The rapid pace of digitalisation is transforming the component hardware-driven automotive sector to a software- and solutions-focused industry. In future, all aspects of the mobility value chain will be digitalised: From the shortening of product life cycles due to higher software dependency, over the transformation of car dealerships to the actual sales process and maintaining the relationship with the user – everything will be coined by the opportunities and challenges digitalisation offers. Digital Transformation of the Automotive Industry, recent research from Frost & Sullivan’s Future of Mobility Growth Partnership Service program, breaks this overall trend down into five pillars: The Future of Mobility, Industry 4.0, connected and autonomous car, digital retailing, Connected Supply Chain and Mobility as a Service (MaaS).
“Digital transformation will affect the entire automotive value chain, including design, production, distribution and retail, reshaping the traditional automotive business model. New models will consider data, connectivity and cybersecurity,” explains Frost & Sullivan Mobility Senior Consultant Sriram Venkatraman. “As a result, the drivers of digital initiatives will change from CEOs, CIOs and the IT departments; by 2020, Chief Digital Officers will steer the strategic and digital initiatives across luxury and economy brands.”
Car manufacturers and suppliers will seek partnerships with technology vendors and specialists for cloud computing, cybersecurity, telematics, connectivity and 3D printing solutions. Robert Bosch, Harman International, Continental, Magneti Marelli and Denso are focusing on digital initiatives. Companies such as Ford, GM, Tesla, Volkswagen and Toyota, which focus on connected cars, autonomous driving, and mobility, will compete with technology, semiconductor manufacturers and mobility companies.
Frost & Sullivan shares other upcoming market developments including:
- Robust technology investments from automotive companies to realise recurring revenues from new services; IT spend will increase from $37.95 billion in 2015 to reach $168.8 billion in 2025
- Investment focus on electric vehicles, new mobility services, multi-modality, artificial intelligence, and autonomous vehicles
- Disruption of automotive industry supply chain as more than 1,700 new digital startups enter the market
- Enhanced security across both horizontal and vertical business layers as businesses integrate IoT and big data analytics
- Country-specific, digital retailing strategy for new/used cars in addition to aftermarket and servicing
Digital transformation of the automotive industry set to pave way new revenue streams

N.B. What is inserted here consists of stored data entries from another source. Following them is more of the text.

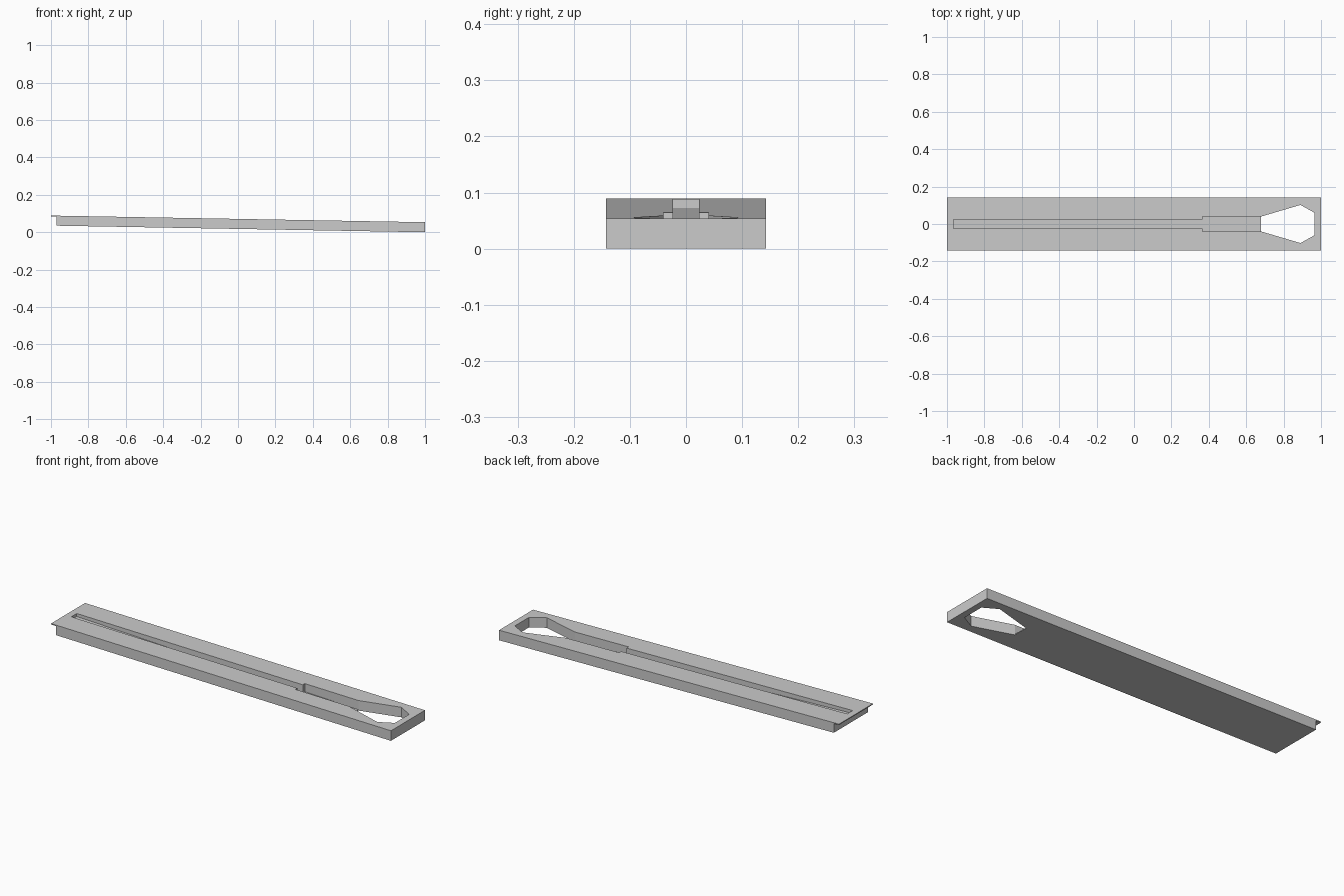
import bpy, bmesh

if "Cube" in bpy.data.objects:
    bpy.data.objects.remove(bpy.data.objects["Cube"])

SLOPE = 0.0355 / 2


def top(x):
    return 0.0535 + SLOPE * (1 - x)


def slot_floor(x):
    # floor gets deeper toward the opening
    return 0.0725 - 0.038 * (x + 0.965)


def prism(name, lower, upper):
    """Closed solid between two matching outlines."""
    bm = bmesh.new()
    a = [bm.verts.new(p) for p in lower]
    b = [bm.verts.new(p) for p in upper]
    bm.faces.new(a[::-1])
    bm.faces.new(b)
    n = len(a)
    for i in range(n):
        j = (i + 1) % n
        bm.faces.new((a[i], a[j], b[j], b[i]))
    bmesh.ops.recalc_face_normals(bm, faces=bm.faces)
    me = bpy.data.meshes.new(name)
    bm.to_mesh(me)
    bm.free()
    ob = bpy.data.objects.new(name, me)
    bpy.context.collection.objects.link(ob)
    return ob


def mirrored(half):
    """Full plan outline from its -y half."""
    return half + [(x, -y) for x, y in reversed(half)]


def cut(body, name, half, floor):
    plan = mirrored(half)
    cutter = prism(name, [(x, y, floor(x)) for x, y in plan],
                   [(x, y, 0.2) for x, y in plan])
    cutter.hide_render = True
    mod = body.modifiers.new(name, 'BOOLEAN')
    mod.operation = 'DIFFERENCE'
    mod.solver = 'EXACT'
    mod.object = cutter
    bpy.context.view_layer.objects.active = body
    bpy.ops.object.modifier_apply(modifier=name)
    bpy.data.objects.remove(cutter, do_unlink=True)


# sloping bar with a thin lip at the left end
W = 0.143
profile = [(1, 0), (1, top(1)), (-1, top(-1)), (-1, top(-1) - 0.005),
           (-0.97, top(-0.97) - 0.005), (-0.97, SLOPE * 1.97)]
body = prism("slotted_bar", [(x, -W, z) for x, z in profile],
             [(x, W, z) for x, z in profile])

# through opening near the right end
cut(body, "opening_cutter", [(0.68, -0.04), (0.89, -0.102), (0.965, -0.06)],
    lambda x: -0.1)

# stepped channel running into the opening
cut(body, "channel_cutter", [(-0.965, -0.023), (0.365, -0.023),
                             (0.365, -0.04), (0.70, -0.04)], slot_floor)
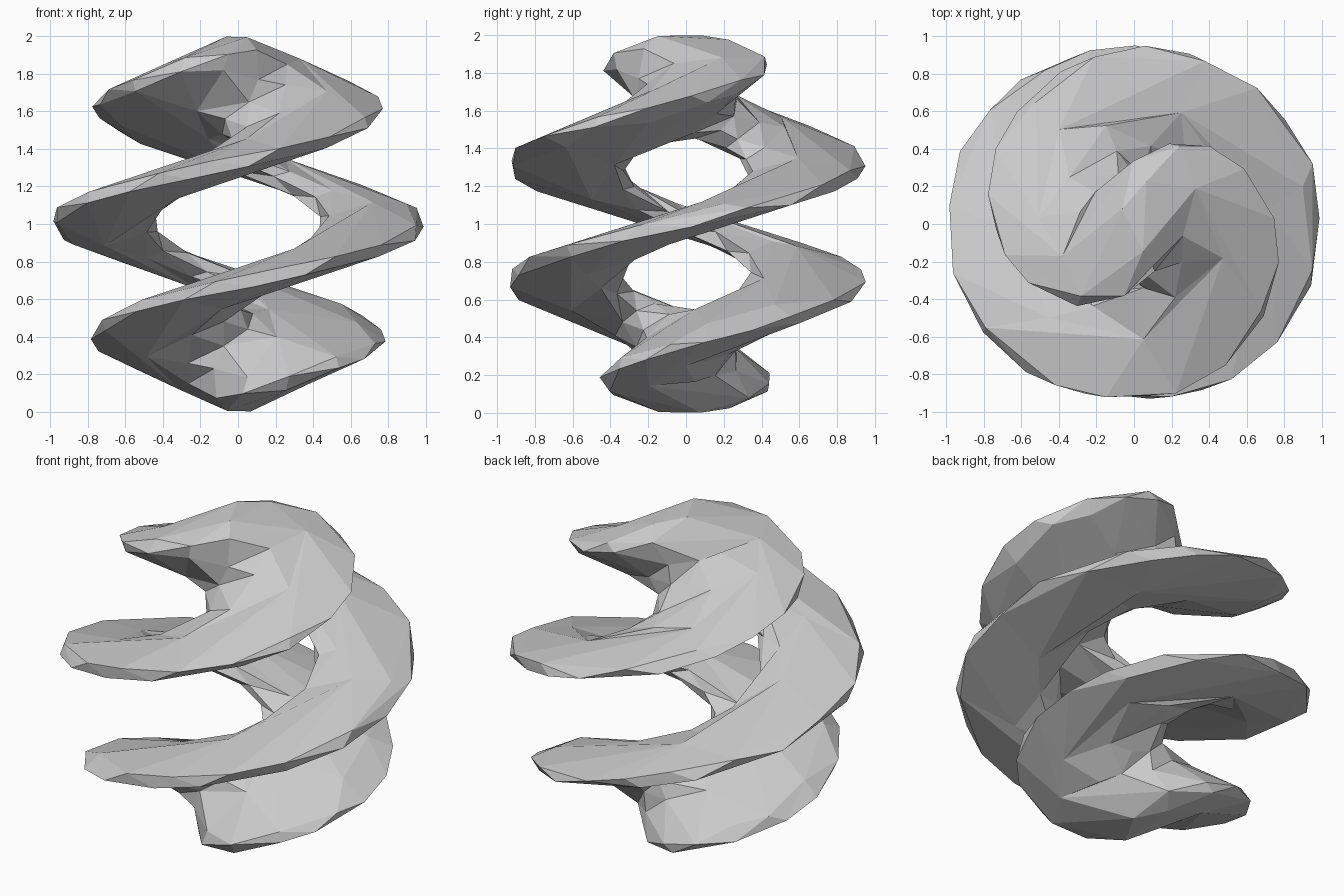
import bpy
from math import radians
from mathutils import Matrix

cube = bpy.data.objects.get("Cube")
if cube:
    bpy.data.objects.remove(cube, do_unlink=True)

TWIST = radians(270)    # turn per unit of height
START = radians(-2)     # heading of the ring at mid height

# Plain grey material
grey = bpy.data.materials.new("plain grey")
grey.use_nodes = True
colour = (0.6, 0.6, 0.6, 1)
grey.diffuse_color = colour
for node in grey.node_tree.nodes:
    if node.type == 'BSDF_PRINCIPLED':
        node.inputs["Base Color"].default_value = colour

# Ring stood upright in the x-z plane
bpy.ops.mesh.primitive_torus_add(major_segments=96, minor_segments=24,
                                 major_radius=0.724, minor_radius=0.276)
ring = bpy.context.object
ring.name = "twisted_ring"
mesh = ring.data
mesh.transform(Matrix.Rotation(radians(90), 4, 'X'))

# Wind the ring about the vertical axis into a double spiral
for v in mesh.vertices:
    v.co = Matrix.Rotation(START + TWIST * v.co.z, 3, 'Z') @ v.co

# Stand it on the floor
mesh.transform(Matrix.Translation((0, 0, 1)))

# Reduce to broad flat facets
facets = ring.modifiers.new("facets", 'DECIMATE')
facets.ratio = 0.1
bpy.ops.object.shade_flat()
mesh.materials.append(grey)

“Autonomous cars only will account for a 84 billion dollar market by 2030”, estimates Franck Leveque, Frost & Sullivan Partner Mobility. “50 percent of these 84 billion Dollars will be software related, which exemplifies perfectly how the mobility sector converges with other industries,” he continues.

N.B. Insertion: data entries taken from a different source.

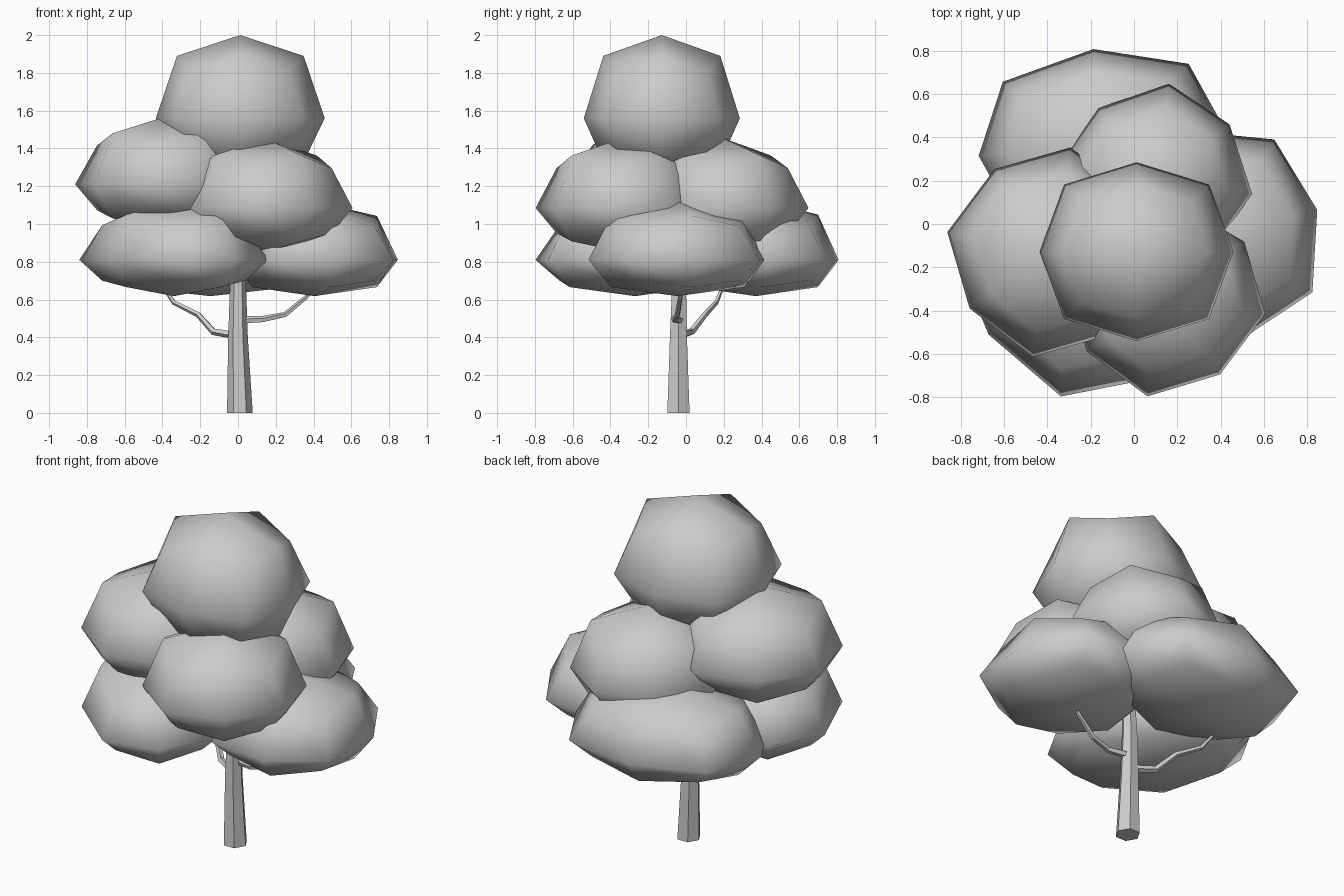
import bpy, bmesh
from math import cos, sin, radians, pi
from mathutils import Vector

if "Cube" in bpy.data.objects:
    bpy.data.objects.remove(bpy.data.objects["Cube"])


def finish(name, bm, smooth):
    bmesh.ops.recalc_face_normals(bm, faces=bm.faces[:])
    for f in bm.faces:
        f.smooth = smooth
    me = bpy.data.meshes.new(name)
    bm.to_mesh(me)
    bm.free()
    ob = bpy.data.objects.new(name, me)
    bpy.context.collection.objects.link(ob)
    return ob


def foliage(name, centre, angle, ru, rv, up, down):
    """Once-subdivided rounded cube, flatter below its widest level."""
    bm = bmesh.new()
    bmesh.ops.create_cube(bm, size=2)
    bmesh.ops.subdivide_edges(bm, edges=bm.edges[:], cuts=1, use_grid_fill=True)
    pull = {1: 1.0, 2: 0.75, 3: 0.57}
    a = radians(angle)
    for v in bm.verts:
        k = pull[sum(abs(c) > 0.5 for c in v.co)]
        x, y, z = v.co * k
        x, y, z = x * ru, y * rv, z * (up if z > 0 else down)
        v.co = Vector((x * cos(a) - y * sin(a), x * sin(a) + y * cos(a), z)) + Vector(centre)
    return finish(name, bm, True)


def tube(name, points, radii, sides):
    """Faceted limb through a list of points."""
    bm = bmesh.new()
    pts = [Vector(p) for p in points]
    rings = []
    for i, (p, r) in enumerate(zip(pts, radii)):
        d = pts[min(i + 1, len(pts) - 1)] - pts[max(i - 1, 0)]
        if i == 0 and p.z == 0:
            d = Vector((0, 0, 1))
        s = d.cross(Vector((0, 1, 0))).normalized()
        t = d.cross(s).normalized()
        rings.append([bm.verts.new(p + r * (s * cos(2 * pi * k / sides) + t * sin(2 * pi * k / sides)))
                      for k in range(sides)])
    for a, b in zip(rings, rings[1:]):
        for k in range(sides):
            n = (k + 1) % sides
            bm.faces.new((a[k], a[n], b[n], b[k]))
    bm.faces.new(rings[0])
    bm.faces.new(rings[-1])
    return finish(name, bm, False)


# Trunk and branches
tube("trunk", [(.01, -.04, 0), (0, -.04, .4), (0, -.037, .66), (.01, -.05, 1.0)],
     [.068, .052, .043, .035], 6)
tube("left_branch", [(0, -.03, .41), (-.13, .03, .43), (-.21, .1, .52), (-.34, .16, .585), (-.39, .19, .66)],
     [.022, .019, .016, .013, .01], 5)
tube("right_branch", [(.01, -.03, .49), (.13, -.06, .495), (.25, -.045, .52), (.36, -.03, .61), (.4, -.03, .66)],
     [.021, .018, .015, .012, .01], 5)

# Lower foliage
foliage("lower_front_foliage", (-.34, -.27, .81), 216, .41, .57, .32, .192)
foliage("lower_right_foliage", (.405, -.045, .81), 14, .455, .485, .31, .192)
foliage("lower_back_foliage", (-.145, .37, .81), 95.5, .44, .575, .32, .192)

# Middle foliage
foliage("middle_left_foliage", (-.38, -.13, 1.21), 214.5, .46, .466, .36, .24)
foliage("middle_front_foliage", (.145, -.335, 1.085), -55, .44, .443, .37, .235)
foliage("middle_back_foliage", (.09, .195, 1.085), 37, .44, .425, .37, .235)

# Crown
foliage("crown_foliage", (.012, -.128, 1.56), 0, .447, .413, .44, .31)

Similar trends can be observed for retailing. By 2020, the retail store footprint will be 15 to 20 percent less than the current average store size and future garages will incorporate technology at various levels. The goal is an engaging digital experience to increase loyalty.
Today already 40 million people use app-enabled carpooling services, and the usage of ridehailing apps has grown rapidly to over 70 million users. Frost & Sullivan’s mobility research has highlighted the continued trend of the automotive industry investing in dedicated collaborations. “As information services, in particular, become more sophisticated, the potential to integrate and aggregate mobility services is increasing,” explains Shwetha Surender, Program Manager Mobility. This allows users to plan, book and pay for their journeys on the smartphone in real time. To make this effective, partnerships between both private and public transport providers are essential. The revenue potential of such digital mobility services is expected to rise to ~$2 trillion by 2025 globally, explaining the continued interest from the private sector.
The evolving digital lifestyle expectations and demands for new and innovative services will affect all components of the digitalisation of the industry. However, according to Frost & Sullivan, it will be most visible within the emergence of Mobility as a Service (MaaS). Increasingly, a readiness to combine different modes of transportation is shaping the industry. The lines between public and private transport are becoming blurred in favor of a multi-modal integrated transportation system encouraging the emergence of models such as smart ticketing, multi solutions and aggregated booking.
“By 2030, the digitalisation roadmap in the automotive industry will move from digital services to car-as-a-service (CaaS) to MaaS, making vehicles an element of a connected living solution,” notes Venkatraman. “Automotive companies adopting custom digital initiatives after thorough analysis will be able to successfully leverage their software investments, access new markets, and easily adopt best practices.”